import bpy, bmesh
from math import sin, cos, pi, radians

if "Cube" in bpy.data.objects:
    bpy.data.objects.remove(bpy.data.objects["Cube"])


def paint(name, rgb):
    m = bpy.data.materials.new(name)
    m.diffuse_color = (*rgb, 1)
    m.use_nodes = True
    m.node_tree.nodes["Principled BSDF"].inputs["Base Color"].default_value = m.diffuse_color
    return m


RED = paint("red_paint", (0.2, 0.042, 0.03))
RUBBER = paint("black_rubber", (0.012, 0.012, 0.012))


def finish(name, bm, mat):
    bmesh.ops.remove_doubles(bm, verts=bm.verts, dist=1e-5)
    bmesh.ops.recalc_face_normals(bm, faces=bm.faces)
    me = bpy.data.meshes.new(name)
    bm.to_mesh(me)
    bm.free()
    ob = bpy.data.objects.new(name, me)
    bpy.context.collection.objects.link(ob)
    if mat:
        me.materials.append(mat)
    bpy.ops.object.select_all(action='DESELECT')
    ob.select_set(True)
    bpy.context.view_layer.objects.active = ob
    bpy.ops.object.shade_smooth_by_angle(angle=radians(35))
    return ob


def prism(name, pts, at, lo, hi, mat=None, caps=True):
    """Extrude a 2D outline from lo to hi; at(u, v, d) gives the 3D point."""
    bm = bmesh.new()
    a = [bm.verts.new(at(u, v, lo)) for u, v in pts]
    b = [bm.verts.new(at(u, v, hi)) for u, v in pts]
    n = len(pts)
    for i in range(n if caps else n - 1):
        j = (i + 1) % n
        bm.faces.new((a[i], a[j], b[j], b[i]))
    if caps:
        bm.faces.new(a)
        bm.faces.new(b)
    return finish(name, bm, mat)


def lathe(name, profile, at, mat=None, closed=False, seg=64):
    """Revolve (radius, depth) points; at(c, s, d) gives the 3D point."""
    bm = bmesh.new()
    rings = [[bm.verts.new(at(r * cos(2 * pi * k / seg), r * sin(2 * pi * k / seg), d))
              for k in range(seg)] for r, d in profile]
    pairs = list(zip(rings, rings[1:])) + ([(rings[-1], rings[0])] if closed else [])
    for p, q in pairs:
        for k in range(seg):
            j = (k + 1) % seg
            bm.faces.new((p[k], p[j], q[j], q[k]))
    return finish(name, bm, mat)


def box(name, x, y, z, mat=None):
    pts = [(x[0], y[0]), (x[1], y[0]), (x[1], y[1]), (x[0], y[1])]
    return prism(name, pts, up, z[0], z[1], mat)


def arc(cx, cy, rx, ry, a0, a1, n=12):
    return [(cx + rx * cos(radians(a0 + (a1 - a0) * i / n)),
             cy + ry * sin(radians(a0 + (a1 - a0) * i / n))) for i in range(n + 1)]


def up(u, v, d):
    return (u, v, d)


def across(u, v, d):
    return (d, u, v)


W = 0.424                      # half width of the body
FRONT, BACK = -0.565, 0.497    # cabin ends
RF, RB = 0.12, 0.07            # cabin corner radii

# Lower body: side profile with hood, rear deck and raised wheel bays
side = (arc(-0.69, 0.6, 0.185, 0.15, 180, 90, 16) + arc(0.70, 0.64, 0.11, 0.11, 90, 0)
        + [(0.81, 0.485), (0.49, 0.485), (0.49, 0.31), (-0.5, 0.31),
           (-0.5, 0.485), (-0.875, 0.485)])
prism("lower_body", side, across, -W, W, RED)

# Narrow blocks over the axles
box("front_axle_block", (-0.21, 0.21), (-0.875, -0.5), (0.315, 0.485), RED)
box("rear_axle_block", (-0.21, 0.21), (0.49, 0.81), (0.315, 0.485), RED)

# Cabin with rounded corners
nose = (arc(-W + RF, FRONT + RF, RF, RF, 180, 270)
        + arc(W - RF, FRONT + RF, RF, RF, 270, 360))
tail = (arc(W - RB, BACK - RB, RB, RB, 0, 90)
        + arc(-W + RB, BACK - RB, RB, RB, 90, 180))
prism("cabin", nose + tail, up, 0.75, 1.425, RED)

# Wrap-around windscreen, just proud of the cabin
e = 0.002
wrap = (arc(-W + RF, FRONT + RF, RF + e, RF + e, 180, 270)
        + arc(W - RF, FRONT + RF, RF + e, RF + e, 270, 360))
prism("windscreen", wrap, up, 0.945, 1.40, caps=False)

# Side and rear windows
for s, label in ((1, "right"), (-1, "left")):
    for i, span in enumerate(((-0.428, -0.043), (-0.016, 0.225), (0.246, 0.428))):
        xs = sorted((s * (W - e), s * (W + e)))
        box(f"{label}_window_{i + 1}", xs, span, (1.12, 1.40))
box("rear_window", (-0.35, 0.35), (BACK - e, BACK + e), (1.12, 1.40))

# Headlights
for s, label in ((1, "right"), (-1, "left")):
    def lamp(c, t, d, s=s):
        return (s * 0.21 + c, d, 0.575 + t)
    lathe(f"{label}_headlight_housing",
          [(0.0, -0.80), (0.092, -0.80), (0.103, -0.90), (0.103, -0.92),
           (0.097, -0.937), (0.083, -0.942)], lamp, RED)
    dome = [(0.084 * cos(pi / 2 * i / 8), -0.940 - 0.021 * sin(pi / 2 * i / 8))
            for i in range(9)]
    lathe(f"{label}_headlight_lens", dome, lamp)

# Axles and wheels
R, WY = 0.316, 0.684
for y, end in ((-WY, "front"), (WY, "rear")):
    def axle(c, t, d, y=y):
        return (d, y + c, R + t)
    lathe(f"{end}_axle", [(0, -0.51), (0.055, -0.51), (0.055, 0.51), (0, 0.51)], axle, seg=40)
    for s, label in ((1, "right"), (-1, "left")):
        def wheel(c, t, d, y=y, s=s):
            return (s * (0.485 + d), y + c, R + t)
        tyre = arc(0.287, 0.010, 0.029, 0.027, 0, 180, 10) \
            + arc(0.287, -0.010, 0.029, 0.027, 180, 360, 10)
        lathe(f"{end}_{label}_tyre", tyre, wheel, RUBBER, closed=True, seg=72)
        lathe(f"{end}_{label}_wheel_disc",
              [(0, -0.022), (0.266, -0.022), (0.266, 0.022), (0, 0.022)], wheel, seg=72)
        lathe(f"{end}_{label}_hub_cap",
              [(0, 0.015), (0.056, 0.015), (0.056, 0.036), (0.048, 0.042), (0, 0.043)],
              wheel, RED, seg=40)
***
**What needs to be done**
Down to the last line, restate the records exactly.

**Task answer**
import bpy, bmesh
from math import sin, cos, pi, radians

if "Cube" in bpy.data.objects:
    bpy.data.objects.remove(bpy.data.objects["Cube"])


def paint(name, rgb):
    m = bpy.data.materials.new(name)
    m.diffuse_color = (*rgb, 1)
    m.use_nodes = True
    m.node_tree.nodes["Principled BSDF"].inputs["Base Color"].default_value = m.diffuse_color
    return m


RED = paint("red_paint", (0.2, 0.042, 0.03))
RUBBER = paint("black_rubber", (0.012, 0.012, 0.012))


def finish(name, bm, mat):
    bmesh.ops.remove_doubles(bm, verts=bm.verts, dist=1e-5)
    bmesh.ops.recalc_face_normals(bm, faces=bm.faces)
    me = bpy.data.meshes.new(name)
    bm.to_mesh(me)
    bm.free()
    ob = bpy.data.objects.new(name, me)
    bpy.context.collection.objects.link(ob)
    if mat:
        me.materials.append(mat)
    bpy.ops.object.select_all(action='DESELECT')
    ob.select_set(True)
    bpy.context.view_layer.objects.active = ob
    bpy.ops.object.shade_smooth_by_angle(angle=radians(35))
    return ob


def prism(name, pts, at, lo, hi, mat=None, caps=True):
    """Extrude a 2D outline from lo to hi; at(u, v, d) gives the 3D point."""
    bm = bmesh.new()
    a = [bm.verts.new(at(u, v, lo)) for u, v in pts]
    b = [bm.verts.new(at(u, v, hi)) for u, v in pts]
    n = len(pts)
    for i in range(n if caps else n - 1):
        j = (i + 1) % n
        bm.faces.new((a[i], a[j], b[j], b[i]))
    if caps:
        bm.faces.new(a)
        bm.faces.new(b)
    return finish(name, bm, mat)


def lathe(name, profile, at, mat=None, closed=False, seg=64):
    """Revolve (radius, depth) points; at(c, s, d) gives the 3D point."""
    bm = bmesh.new()
    rings = [[bm.verts.new(at(r * cos(2 * pi * k / seg), r * sin(2 * pi * k / seg), d))
              for k in range(seg)] for r, d in profile]
    pairs = list(zip(rings, rings[1:])) + ([(rings[-1], rings[0])] if closed else [])
    for p, q in pairs:
        for k in range(seg):
            j = (k + 1) % seg
            bm.faces.new((p[k], p[j], q[j], q[k]))
    return finish(name, bm, mat)


def box(name, x, y, z, mat=None):
    pts = [(x[0], y[0]), (x[1], y[0]), (x[1], y[1]), (x[0], y[1])]
    return prism(name, pts, up, z[0], z[1], mat)


def arc(cx, cy, rx, ry, a0, a1, n=12):
    return [(cx + rx * cos(radians(a0 + (a1 - a0) * i / n)),
             cy + ry * sin(radians(a0 + (a1 - a0) * i / n))) for i in range(n + 1)]


def up(u, v, d):
    return (u, v, d)


def across(u, v, d):
    return (d, u, v)


W = 0.424                      # half width of the body
FRONT, BACK = -0.565, 0.497    # cabin ends
RF, RB = 0.12, 0.07            # cabin corner radii

# Lower body: side profile with hood, rear deck and raised wheel bays
side = (arc(-0.69, 0.6, 0.185, 0.15, 180, 90, 16) + arc(0.70, 0.64, 0.11, 0.11, 90, 0)
        + [(0.81, 0.485), (0.49, 0.485), (0.49, 0.31), (-0.5, 0.31),
           (-0.5, 0.485), (-0.875, 0.485)])
prism("lower_body", side, across, -W, W, RED)

# Narrow blocks over the axles
box("front_axle_block", (-0.21, 0.21), (-0.875, -0.5), (0.315, 0.485), RED)
box("rear_axle_block", (-0.21, 0.21), (0.49, 0.81), (0.315, 0.485), RED)

# Cabin with rounded corners
nose = (arc(-W + RF, FRONT + RF, RF, RF, 180, 270)
        + arc(W - RF, FRONT + RF, RF, RF, 270, 360))
tail = (arc(W - RB, BACK - RB, RB, RB, 0, 90)
        + arc(-W + RB, BACK - RB, RB, RB, 90, 180))
prism("cabin", nose + tail, up, 0.75, 1.425, RED)

# Wrap-around windscreen, just proud of the cabin
e = 0.002
wrap = (arc(-W + RF, FRONT + RF, RF + e, RF + e, 180, 270)
        + arc(W - RF, FRONT + RF, RF + e, RF + e, 270, 360))
prism("windscreen", wrap, up, 0.945, 1.40, caps=False)

# Side and rear windows
for s, label in ((1, "right"), (-1, "left")):
    for i, span in enumerate(((-0.428, -0.043), (-0.016, 0.225), (0.246, 0.428))):
        xs = sorted((s * (W - e), s * (W + e)))
        box(f"{label}_window_{i + 1}", xs, span, (1.12, 1.40))
box("rear_window", (-0.35, 0.35), (BACK - e, BACK + e), (1.12, 1.40))

# Headlights
for s, label in ((1, "right"), (-1, "left")):
    def lamp(c, t, d, s=s):
        return (s * 0.21 + c, d, 0.575 + t)
    lathe(f"{label}_headlight_housing",
          [(0.0, -0.80), (0.092, -0.80), (0.103, -0.90), (0.103, -0.92),
           (0.097, -0.937), (0.083, -0.942)], lamp, RED)
    dome = [(0.084 * cos(pi / 2 * i / 8), -0.940 - 0.021 * sin(pi / 2 * i / 8))
            for i in range(9)]
    lathe(f"{label}_headlight_lens", dome, lamp)

# Axles and wheels
R, WY = 0.316, 0.684
for y, end in ((-WY, "front"), (WY, "rear")):
    def axle(c, t, d, y=y):
        return (d, y + c, R + t)
    lathe(f"{end}_axle", [(0, -0.51), (0.055, -0.51), (0.055, 0.51), (0, 0.51)], axle, seg=40)
    for s, label in ((1, "right"), (-1, "left")):
        def wheel(c, t, d, y=y, s=s):
            return (s * (0.485 + d), y + c, R + t)
        tyre = arc(0.287, 0.010, 0.029, 0.027, 0, 180, 10) \
            + arc(0.287, -0.010, 0.029, 0.027, 180, 360, 10)
        lathe(f"{end}_{label}_tyre", tyre, wheel, RUBBER, closed=True, seg=72)
        lathe(f"{end}_{label}_wheel_disc",
              [(0, -0.022), (0.266, -0.022), (0.266, 0.022), (0, 0.022)], wheel, seg=72)
        lathe(f"{end}_{label}_hub_cap",
              [(0, 0.015), (0.056, 0.015), (0.056, 0.036), (0.048, 0.042), (0, 0.043)],
              wheel, RED, seg=40)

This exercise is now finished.